=== ASSIGNED TASK ===
State the number of lines in the following data that contain the string "name", and nothing else.
*** SUPPLIED DATA
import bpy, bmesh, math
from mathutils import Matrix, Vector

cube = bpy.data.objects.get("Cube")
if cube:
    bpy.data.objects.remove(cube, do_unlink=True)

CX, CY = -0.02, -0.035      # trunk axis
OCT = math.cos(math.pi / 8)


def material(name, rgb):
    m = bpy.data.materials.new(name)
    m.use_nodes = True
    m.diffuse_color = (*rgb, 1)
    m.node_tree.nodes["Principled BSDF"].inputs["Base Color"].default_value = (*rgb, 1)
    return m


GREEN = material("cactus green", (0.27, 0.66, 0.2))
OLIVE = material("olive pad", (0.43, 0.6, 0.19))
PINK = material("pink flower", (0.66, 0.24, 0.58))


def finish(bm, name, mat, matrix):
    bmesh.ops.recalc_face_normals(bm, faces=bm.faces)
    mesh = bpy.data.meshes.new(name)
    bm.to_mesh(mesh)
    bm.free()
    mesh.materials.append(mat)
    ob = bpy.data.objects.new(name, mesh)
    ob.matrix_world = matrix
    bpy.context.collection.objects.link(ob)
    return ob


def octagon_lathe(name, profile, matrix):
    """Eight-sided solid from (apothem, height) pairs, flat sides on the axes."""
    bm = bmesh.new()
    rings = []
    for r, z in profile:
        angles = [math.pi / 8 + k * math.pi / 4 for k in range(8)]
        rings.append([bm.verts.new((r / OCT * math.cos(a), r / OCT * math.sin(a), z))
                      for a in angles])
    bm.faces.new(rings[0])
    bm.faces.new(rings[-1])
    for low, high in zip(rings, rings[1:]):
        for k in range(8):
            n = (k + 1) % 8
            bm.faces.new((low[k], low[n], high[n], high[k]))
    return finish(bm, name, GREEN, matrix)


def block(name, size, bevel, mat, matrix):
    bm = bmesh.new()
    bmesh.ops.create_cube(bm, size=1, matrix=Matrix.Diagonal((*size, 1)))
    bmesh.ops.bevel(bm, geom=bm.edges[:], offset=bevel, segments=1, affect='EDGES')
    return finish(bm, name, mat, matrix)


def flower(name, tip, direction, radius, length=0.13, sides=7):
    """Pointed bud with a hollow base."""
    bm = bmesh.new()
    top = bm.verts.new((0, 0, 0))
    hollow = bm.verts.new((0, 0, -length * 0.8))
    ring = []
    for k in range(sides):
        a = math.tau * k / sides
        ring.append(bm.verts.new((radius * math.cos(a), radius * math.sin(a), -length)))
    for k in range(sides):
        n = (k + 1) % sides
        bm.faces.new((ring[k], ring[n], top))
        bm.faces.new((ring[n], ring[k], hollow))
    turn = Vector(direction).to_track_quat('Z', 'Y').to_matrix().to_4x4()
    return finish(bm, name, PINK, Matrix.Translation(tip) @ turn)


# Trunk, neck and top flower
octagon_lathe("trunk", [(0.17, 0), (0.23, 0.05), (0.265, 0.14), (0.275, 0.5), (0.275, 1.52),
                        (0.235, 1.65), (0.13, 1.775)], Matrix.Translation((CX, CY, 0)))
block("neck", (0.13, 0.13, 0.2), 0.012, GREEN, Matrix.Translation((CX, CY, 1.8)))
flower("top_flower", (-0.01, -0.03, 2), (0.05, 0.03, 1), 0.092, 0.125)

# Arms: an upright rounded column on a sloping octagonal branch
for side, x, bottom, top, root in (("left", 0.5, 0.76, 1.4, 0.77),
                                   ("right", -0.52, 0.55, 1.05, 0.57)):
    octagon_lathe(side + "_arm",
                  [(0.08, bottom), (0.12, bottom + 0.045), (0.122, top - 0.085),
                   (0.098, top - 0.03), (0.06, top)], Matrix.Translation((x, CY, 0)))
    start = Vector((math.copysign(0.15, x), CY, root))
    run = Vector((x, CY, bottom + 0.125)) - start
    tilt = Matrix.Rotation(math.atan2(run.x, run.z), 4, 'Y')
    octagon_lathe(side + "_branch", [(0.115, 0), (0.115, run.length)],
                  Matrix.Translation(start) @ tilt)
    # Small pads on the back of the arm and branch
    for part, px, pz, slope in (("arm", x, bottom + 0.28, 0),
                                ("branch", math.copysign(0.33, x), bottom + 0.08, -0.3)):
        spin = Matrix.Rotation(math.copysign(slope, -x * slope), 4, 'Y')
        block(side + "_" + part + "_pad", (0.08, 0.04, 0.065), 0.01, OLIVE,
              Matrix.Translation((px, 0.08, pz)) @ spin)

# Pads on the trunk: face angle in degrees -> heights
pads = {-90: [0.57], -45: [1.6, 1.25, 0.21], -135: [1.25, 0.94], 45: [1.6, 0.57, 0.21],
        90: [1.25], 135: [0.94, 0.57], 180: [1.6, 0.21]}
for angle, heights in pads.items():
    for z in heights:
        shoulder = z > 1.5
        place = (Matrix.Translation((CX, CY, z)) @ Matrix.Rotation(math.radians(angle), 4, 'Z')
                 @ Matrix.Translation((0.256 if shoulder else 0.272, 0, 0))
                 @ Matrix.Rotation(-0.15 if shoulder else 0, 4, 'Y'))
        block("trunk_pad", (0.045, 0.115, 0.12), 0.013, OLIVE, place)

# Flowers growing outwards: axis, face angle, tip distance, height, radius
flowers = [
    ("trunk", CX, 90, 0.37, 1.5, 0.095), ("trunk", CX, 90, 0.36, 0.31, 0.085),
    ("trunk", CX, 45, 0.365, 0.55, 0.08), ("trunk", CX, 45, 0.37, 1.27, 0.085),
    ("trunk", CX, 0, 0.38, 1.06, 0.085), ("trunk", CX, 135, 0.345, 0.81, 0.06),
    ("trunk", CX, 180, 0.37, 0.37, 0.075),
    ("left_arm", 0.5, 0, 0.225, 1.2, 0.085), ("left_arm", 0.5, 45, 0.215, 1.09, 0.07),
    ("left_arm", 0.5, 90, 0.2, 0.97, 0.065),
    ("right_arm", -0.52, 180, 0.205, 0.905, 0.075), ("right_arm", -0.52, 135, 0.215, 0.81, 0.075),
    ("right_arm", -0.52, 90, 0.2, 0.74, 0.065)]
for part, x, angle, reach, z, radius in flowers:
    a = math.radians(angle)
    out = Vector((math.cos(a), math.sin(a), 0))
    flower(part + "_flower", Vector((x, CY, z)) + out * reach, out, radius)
******
=== ANSWER ===
11